Assuring Cost Recovery

Because baseload coal plants are more capital intensive and have a higher initial cost than natural gas-fueled “peaker” plants, before breaking ground, builders will require assurances that they will be able to recover their investment. With the electric power industry continuing in a hybrid model of competition and regulation, this certainty must be found in competitive wholesale markets, regulated retail markets, and in markets that are a mix of both.

To create these markets, EEI is encouraging FERC, which regulates the interstate sale and transmission of electricity, and the states, which govern resource procurement decisions at the local level, to work together to develop compatible resource procurement policies that recognize both groups’ authority.

In the past few years, plans by vertically-integrated utilities to build new power plants or acquire existing plants from an affiliate have caused tension between FERC and states. States are looking for the least-cost option for their retail customers, while taking into account other concerns, such as economic development. State regulators typically have been in favor of these utility actions and have approved them. Because FERC has been concerned that utility actions to build or buy generation might hamper competition in the nation’s emerging wholesale markets, it has rejected the actions or approved them with great limitations.
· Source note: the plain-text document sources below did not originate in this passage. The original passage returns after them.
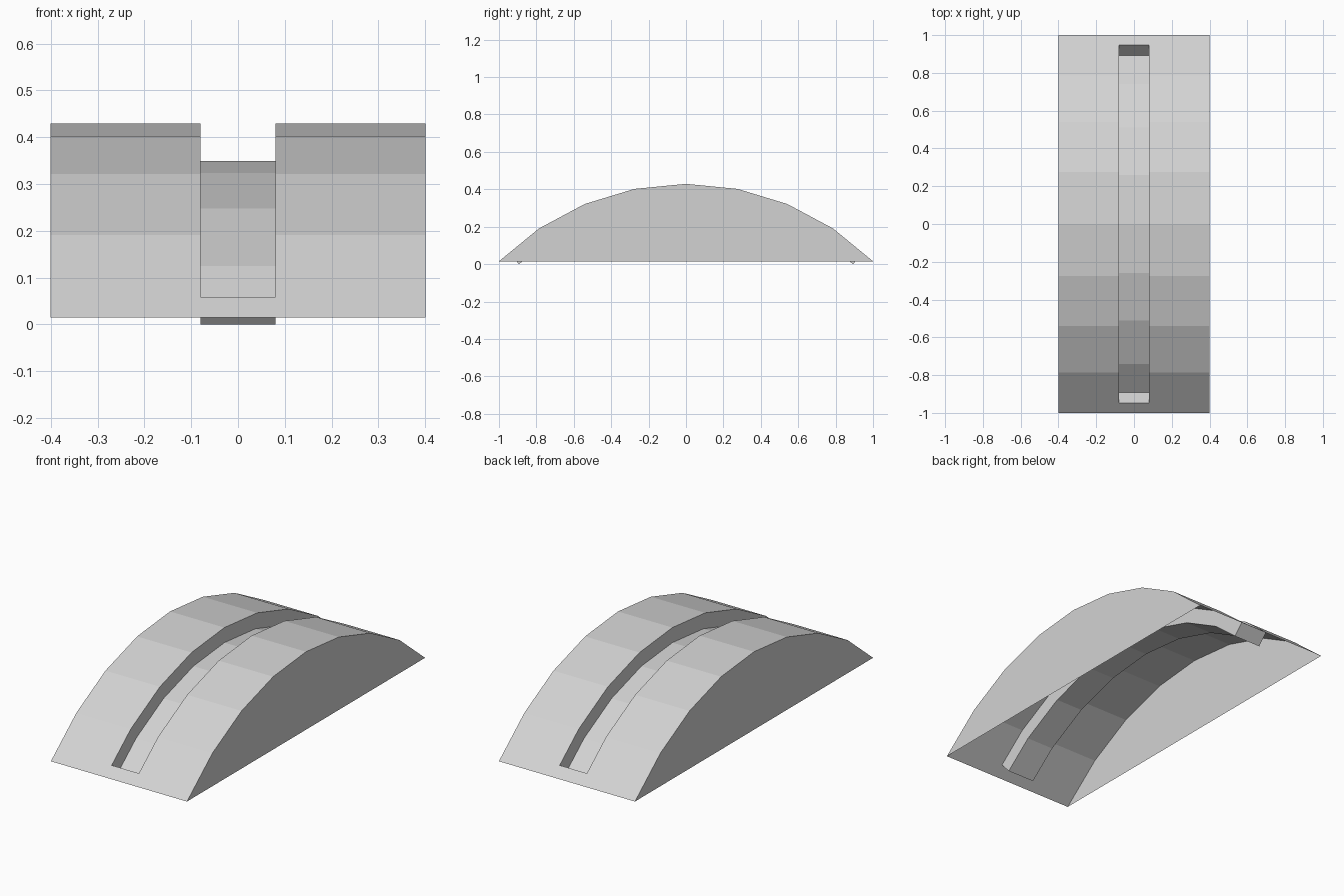
import bpy
import bmesh
import math

if "Cube" in bpy.data.objects:
    bpy.data.objects.remove(bpy.data.objects["Cube"])

HALF_W = 0.4          # half width of the arched cover
SLOT = 0.08           # half width of the groove
R_OUT = math.sqrt(2)  # outer arc radius
R_IN = R_OUT - 0.08   # groove floor radius
CENTRE_Z = -0.985
STEP = 11.25          # eight facets over 90 degrees
END = 42.2            # angle at which the groove stops

grey = bpy.data.materials.new("light grey")
grey.diffuse_color = (0.65, 0.65, 0.65, 1)
grey.use_nodes = True
grey.node_tree.nodes["Principled BSDF"].inputs["Base Color"].default_value = grey.diffuse_color


def arc_point(x, angle, radius):
    """Point on the faceted arc, also valid between the facet corners."""
    k = min(3, int(abs(angle) / STEP))
    mid = (k + 0.5) * STEP
    r = radius * math.cos(math.radians(STEP / 2)) / math.cos(math.radians(abs(angle) - mid))
    a = math.radians(angle)
    return (x, r * math.sin(a), CENTRE_Z + r * math.cos(a))


def row(x, angles, radius):
    return [arc_point(x, a, radius) for a in angles]


def build(name, strips, polygons=()):
    """Join pairs of point rows into quads and add single polygons."""
    bm = bmesh.new()
    for a, b in strips:
        for i in range(len(a) - 1):
            bm.faces.new([bm.verts.new(p) for p in (a[i], b[i], b[i + 1], a[i + 1])])
    for poly in polygons:
        bm.faces.new([bm.verts.new(p) for p in poly])
    bmesh.ops.remove_doubles(bm, verts=bm.verts, dist=0.0001)
    mesh = bpy.data.meshes.new(name)
    bm.to_mesh(mesh)
    bm.free()
    mesh.materials.append(grey)
    obj = bpy.data.objects.new(name, mesh)
    bpy.context.collection.objects.link(obj)


groove_angles = [-END] + [i * STEP for i in range(-3, 4)] + [END]
full_angles = [-45] + groove_angles + [45]

# Arched top: two long side strips and the short tips beyond the groove
top = [(row(x0, full_angles, R_OUT), row(x1, full_angles, R_OUT))
       for x0, x1 in ((-HALF_W, -SLOT), (SLOT, HALF_W))]
top += [(row(-SLOT, t, R_OUT), row(SLOT, t, R_OUT)) for t in ([-45, -END], [END, 45])]

# Flat side walls, open underneath
left = row(-HALF_W, full_angles, R_OUT)
right = row(HALF_W, full_angles, R_OUT)[::-1]
build("arched_cover", top, [left, right])

# Groove hanging into the cover: floor, two walls and two end walls
lo_l, lo_r = (row(x, groove_angles, R_IN) for x in (-SLOT, SLOT))
up_l, up_r = (row(x, groove_angles, R_OUT) for x in (-SLOT, SLOT))
build("groove_channel",
      [(lo_l, lo_r), (up_l, lo_l), (lo_r, up_r)],
      [[up_l[0], up_r[0], lo_r[0], lo_l[0]],
       [up_r[-1], up_l[-1], lo_l[-1], lo_r[-1]]])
FERC must give great weight to state regulators’ views on the best ways to serve regulated customers, including building baseload plants. More options for utilities and states are in the best interests of customers, because they lead to more affordable and reliable power. More options, rather than fewer, are in the best interests of the evolving wholesale markets as well.

Another necessary step involves regional transmission organizations (RTOs). In their role as energy market manager, RTOs need to create more accurate long-term signals, or market mechanisms to indicate when new baseload plants should be built. Today, these rules are in a state of flux, plus they fluctuate widely between regions. Many also believe the current three-year and even five-year capacity auctions within the RTOs will not promote investment in major baseload plants. EEI is urging FERC and the states to devote more attention to making this critical aspect of the competitive market work.

Finally, electric utilities and state regulators need to update their regulatory philosophy to recognize the blend of competition and regulation that now exists. A number of states and utilities are working together to develop guidelines for electricity procurement. These combine FERC’s goals for competitive wholesale markets with the states’ needs for an affordable power supply for their retail customers.

America has an ocean of coal beneath its feet; and with it, the long-term potential for a reliable and affordable energy future. EEI and its members will continue working toward turning that potential into a reality that benefits all stakeholders – customers, regulators, investors, utilities and the environment. p

Author

Richard F. McMahon, Jr. is the Executive Director of Alliance of Energy Suppliers, a division of Edison Electric Institute (EEI) dedicated to serving the electric generation industry. As new market rules are being defined, the Alliance works to ensure that all power suppliers have access to a competitive market place and have the ability to operate a profitable business. The Alliance is an important division of EEI.